Summer fruits are one of the wonderful bonuses of this season. Who doesn’t love them? But before you start stuffing yourself with fruit as if they’re about to run out of season, you should pay attention that they don’t mess up your diet. Fruit contain sugar (fructose), sometimes in a surprising quantity.
Most of us love fruit, especially eating them chilled whilst sitting in our airconditioned rooms. The problem is that we shouldn’t really consume them without limitation. And it’s important to know which of them contain greater amounts of sugar that potentially can put our diet at risk.
Grapes and mango, for example, contain 15% sugar to a serving, which means that a small bunch of grapes hides 4 teaspoons of sugar. An average size mango hides walloping 7 teaspoons of sugar.

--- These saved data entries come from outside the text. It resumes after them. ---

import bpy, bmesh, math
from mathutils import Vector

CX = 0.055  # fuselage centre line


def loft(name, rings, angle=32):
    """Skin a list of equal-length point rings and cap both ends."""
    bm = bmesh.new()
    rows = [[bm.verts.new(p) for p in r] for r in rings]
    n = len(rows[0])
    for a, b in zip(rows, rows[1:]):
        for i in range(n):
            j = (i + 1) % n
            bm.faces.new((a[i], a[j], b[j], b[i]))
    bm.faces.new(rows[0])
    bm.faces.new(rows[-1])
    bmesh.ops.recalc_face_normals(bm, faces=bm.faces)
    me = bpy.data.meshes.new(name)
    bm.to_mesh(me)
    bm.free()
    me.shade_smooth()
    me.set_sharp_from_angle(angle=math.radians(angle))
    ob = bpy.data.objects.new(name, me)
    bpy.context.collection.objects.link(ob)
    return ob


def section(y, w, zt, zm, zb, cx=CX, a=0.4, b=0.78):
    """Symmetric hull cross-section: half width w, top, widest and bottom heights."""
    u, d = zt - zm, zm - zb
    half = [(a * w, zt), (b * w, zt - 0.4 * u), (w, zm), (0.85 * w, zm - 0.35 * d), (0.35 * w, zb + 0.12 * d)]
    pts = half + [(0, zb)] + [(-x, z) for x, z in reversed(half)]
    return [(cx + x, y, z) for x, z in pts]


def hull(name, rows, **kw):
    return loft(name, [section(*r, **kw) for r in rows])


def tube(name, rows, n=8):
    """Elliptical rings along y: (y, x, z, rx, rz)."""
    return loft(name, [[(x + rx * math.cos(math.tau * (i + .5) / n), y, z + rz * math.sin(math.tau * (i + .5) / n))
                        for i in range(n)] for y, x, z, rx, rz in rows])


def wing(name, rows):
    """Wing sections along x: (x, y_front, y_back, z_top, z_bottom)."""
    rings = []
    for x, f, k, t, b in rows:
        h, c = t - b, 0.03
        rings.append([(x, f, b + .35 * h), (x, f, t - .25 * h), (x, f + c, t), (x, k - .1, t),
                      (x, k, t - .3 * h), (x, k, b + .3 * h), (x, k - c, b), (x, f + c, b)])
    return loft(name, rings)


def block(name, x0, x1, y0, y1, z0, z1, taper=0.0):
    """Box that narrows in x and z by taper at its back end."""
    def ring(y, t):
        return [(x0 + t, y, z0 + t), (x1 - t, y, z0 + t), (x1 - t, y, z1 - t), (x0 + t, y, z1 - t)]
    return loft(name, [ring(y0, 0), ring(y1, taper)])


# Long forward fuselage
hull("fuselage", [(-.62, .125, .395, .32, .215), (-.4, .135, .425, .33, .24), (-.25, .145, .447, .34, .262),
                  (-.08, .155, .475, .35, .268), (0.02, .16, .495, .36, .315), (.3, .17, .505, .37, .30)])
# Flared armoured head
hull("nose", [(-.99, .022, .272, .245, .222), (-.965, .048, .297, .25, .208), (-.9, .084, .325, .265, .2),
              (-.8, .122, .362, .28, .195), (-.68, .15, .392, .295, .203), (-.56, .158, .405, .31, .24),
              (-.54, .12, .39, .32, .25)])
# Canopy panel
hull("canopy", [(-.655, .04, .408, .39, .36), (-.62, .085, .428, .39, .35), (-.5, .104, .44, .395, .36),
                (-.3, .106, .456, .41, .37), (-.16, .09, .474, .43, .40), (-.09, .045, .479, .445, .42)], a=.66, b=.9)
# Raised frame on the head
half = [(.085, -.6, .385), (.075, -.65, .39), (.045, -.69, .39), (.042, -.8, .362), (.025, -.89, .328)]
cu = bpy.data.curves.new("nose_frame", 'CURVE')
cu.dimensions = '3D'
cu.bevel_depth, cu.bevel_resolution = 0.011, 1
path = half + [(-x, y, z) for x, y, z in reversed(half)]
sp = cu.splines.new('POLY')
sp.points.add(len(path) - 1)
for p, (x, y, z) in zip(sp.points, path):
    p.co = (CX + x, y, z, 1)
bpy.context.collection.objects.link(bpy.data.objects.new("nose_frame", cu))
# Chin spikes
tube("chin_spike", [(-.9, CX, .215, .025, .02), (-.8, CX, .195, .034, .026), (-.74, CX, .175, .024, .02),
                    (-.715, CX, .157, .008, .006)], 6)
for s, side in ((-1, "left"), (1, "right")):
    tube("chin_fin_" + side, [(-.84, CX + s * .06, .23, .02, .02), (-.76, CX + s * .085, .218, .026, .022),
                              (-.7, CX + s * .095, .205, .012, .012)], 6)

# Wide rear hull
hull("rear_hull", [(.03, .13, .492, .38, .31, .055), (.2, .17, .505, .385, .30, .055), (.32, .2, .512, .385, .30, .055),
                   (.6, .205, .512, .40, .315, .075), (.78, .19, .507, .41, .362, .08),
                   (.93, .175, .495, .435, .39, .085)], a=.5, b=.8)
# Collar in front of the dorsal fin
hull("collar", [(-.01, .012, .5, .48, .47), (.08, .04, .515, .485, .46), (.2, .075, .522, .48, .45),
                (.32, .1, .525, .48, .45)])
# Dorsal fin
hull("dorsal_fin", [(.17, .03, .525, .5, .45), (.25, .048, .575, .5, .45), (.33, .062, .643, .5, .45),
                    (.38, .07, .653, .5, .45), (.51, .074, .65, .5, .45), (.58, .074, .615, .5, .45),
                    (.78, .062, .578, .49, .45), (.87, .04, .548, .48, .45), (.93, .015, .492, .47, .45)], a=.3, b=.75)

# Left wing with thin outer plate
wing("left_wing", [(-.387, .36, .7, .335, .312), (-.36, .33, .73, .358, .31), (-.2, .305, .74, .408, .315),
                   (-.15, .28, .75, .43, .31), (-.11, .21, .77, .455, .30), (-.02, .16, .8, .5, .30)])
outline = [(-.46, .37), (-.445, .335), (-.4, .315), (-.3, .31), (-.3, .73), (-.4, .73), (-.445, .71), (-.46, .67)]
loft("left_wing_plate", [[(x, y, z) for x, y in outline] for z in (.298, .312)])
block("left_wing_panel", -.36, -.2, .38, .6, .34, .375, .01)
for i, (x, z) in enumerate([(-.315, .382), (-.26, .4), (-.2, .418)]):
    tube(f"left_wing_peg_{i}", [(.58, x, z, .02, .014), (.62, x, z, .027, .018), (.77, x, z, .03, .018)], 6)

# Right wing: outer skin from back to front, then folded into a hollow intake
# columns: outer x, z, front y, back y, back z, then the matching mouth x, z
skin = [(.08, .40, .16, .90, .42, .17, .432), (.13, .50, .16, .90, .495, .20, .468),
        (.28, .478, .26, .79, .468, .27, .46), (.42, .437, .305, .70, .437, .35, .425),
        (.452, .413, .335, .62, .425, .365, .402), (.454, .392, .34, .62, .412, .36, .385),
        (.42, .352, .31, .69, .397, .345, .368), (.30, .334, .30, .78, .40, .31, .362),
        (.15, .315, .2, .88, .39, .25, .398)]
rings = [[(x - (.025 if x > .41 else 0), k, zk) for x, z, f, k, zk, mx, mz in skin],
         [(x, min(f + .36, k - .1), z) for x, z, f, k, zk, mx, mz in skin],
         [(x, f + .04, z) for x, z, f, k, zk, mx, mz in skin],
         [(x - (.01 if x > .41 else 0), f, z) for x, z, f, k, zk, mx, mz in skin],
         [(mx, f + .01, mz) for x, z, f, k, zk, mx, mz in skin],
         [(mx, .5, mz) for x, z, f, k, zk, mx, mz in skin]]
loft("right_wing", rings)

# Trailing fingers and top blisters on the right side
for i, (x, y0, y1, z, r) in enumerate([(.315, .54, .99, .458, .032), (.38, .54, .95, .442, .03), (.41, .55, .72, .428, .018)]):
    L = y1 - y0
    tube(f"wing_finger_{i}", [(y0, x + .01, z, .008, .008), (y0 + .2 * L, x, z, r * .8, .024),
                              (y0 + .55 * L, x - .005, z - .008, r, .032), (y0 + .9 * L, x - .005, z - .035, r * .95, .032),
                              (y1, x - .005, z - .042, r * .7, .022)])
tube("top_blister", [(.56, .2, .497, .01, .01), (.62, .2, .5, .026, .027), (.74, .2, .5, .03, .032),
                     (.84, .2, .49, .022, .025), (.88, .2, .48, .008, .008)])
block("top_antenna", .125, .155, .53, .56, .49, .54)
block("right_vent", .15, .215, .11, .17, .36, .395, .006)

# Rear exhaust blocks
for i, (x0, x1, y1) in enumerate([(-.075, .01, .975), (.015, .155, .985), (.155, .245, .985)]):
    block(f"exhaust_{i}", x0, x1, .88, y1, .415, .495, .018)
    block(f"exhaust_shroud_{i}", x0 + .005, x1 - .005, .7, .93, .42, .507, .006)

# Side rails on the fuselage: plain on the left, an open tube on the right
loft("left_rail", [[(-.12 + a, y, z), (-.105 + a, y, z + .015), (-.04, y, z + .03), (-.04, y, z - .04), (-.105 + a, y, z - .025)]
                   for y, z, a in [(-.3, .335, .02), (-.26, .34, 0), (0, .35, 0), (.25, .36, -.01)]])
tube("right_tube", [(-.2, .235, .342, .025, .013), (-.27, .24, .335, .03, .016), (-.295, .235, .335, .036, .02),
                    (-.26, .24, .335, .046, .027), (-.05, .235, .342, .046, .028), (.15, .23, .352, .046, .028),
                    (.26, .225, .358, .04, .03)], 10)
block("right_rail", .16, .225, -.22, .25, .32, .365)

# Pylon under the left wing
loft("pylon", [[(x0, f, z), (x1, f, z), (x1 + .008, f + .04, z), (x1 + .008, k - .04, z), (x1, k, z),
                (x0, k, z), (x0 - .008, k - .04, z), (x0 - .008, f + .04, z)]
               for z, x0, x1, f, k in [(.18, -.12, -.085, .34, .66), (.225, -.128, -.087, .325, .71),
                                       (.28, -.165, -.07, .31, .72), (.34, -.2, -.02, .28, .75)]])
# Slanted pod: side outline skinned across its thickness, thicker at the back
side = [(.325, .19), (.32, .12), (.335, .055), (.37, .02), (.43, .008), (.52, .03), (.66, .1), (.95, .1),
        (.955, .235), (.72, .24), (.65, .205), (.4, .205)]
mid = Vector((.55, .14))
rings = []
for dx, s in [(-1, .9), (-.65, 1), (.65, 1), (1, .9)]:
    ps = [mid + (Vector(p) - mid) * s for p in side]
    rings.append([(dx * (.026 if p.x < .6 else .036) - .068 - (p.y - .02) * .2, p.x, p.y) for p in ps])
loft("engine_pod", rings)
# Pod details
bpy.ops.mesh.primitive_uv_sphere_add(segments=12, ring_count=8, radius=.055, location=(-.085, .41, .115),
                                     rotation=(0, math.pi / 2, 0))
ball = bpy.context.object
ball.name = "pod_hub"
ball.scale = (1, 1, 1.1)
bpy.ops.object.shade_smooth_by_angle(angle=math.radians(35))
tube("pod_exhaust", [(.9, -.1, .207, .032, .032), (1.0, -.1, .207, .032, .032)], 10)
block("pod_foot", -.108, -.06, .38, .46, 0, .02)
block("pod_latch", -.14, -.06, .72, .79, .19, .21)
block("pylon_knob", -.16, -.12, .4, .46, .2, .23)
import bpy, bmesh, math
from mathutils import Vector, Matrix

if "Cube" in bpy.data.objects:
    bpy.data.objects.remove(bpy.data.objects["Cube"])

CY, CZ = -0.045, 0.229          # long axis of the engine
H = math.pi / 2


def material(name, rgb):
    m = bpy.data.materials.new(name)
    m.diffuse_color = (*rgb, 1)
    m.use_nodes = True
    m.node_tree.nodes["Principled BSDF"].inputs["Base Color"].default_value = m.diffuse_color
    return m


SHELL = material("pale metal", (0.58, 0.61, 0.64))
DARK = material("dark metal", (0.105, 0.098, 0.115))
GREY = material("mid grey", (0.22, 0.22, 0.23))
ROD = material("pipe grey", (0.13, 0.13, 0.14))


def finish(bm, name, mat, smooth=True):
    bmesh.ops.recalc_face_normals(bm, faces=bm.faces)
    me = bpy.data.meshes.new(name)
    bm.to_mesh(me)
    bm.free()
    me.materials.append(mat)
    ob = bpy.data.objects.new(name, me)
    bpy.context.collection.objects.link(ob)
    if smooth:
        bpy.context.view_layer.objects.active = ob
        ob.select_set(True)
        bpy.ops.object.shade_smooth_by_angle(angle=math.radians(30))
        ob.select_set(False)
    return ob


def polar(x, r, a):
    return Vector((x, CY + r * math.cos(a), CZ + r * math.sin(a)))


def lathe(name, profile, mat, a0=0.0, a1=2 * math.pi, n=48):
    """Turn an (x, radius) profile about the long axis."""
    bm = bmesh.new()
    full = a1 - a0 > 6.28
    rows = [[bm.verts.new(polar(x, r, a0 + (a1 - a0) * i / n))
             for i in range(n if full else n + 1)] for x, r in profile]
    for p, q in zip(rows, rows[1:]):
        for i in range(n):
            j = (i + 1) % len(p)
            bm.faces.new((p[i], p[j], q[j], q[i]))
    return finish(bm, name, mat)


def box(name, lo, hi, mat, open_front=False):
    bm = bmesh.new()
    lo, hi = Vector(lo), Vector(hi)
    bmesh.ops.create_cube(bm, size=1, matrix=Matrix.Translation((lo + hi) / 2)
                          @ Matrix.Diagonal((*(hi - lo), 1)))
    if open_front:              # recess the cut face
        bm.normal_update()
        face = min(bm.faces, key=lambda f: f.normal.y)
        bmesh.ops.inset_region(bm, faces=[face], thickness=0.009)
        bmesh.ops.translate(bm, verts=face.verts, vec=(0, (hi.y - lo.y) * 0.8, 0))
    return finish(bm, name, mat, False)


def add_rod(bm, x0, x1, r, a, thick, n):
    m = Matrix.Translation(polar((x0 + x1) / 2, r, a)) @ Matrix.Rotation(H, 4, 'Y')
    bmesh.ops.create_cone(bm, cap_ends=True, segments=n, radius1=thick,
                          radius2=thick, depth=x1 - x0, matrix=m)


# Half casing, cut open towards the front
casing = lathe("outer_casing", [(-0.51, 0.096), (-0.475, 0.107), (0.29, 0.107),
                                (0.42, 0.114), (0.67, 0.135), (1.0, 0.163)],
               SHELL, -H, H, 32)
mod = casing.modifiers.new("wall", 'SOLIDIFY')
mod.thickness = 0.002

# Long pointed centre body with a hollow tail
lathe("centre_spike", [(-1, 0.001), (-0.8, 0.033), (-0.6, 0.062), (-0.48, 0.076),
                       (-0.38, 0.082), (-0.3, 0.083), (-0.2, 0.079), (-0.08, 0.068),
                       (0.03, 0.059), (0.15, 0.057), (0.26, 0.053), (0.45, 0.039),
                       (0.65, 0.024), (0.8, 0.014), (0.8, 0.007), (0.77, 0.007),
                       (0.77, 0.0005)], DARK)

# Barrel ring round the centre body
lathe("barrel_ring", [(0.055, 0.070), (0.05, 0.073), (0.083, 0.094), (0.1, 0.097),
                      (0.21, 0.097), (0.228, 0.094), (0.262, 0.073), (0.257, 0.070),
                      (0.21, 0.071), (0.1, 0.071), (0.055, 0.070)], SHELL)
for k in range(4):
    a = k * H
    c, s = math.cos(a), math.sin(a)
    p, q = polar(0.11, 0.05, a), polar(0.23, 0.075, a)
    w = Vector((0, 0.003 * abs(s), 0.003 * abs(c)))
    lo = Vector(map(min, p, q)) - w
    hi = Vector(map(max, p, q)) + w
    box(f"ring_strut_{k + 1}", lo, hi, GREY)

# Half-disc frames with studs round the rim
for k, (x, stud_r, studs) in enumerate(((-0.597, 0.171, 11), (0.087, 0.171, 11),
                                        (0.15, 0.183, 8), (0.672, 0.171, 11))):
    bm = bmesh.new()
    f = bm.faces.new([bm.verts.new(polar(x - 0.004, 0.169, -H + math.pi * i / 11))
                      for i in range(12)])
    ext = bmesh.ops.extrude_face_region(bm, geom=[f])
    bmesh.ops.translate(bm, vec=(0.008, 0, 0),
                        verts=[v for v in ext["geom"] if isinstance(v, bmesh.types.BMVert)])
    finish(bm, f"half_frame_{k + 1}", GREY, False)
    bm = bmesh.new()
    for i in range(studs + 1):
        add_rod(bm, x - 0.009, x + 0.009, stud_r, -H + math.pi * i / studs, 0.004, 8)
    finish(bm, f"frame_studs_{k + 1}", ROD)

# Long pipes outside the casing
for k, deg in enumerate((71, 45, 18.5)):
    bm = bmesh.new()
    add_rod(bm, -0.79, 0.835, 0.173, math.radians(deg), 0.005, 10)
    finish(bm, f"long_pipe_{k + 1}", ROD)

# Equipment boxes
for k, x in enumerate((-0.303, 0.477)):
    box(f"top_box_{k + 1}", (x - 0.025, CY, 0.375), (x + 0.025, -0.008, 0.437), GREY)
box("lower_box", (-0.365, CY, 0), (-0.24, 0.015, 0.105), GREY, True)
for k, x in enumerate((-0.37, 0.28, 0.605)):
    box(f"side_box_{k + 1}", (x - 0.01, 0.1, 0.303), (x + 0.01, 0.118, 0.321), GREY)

Next on the list are apples, pears and peaches, all containing around 10% sugar to a piece of fruit, which translates to approximately 4 teaspoons of sugar per piece of fruit.
Surprisingly, the least amount of sugar is present in melon and watermelon (7% sugar in a portion), which is less than found is carrots. But because of the higher portions usually consumed, it practically comes down to consuming similar amounts of sugar.
It is important to realise that the sugar contained in fruit is fructose which is quickly absorbed by the body and is mostly stored as belly fat. So even if certain fruits are not as sugar-rich, its still recommended not to consume more than 3 portions per day (for non-diabetics or people with insulin resistance).
If you’re a diabetic who is not willing to give up on fruit, it’s recommended to check the glycaemic value of each fruit and how quickly the fructose will be absorbed in the blood. The slower, the better. It’s recommended that diabetics consume fruits together with proteins such as almonds or yogurt.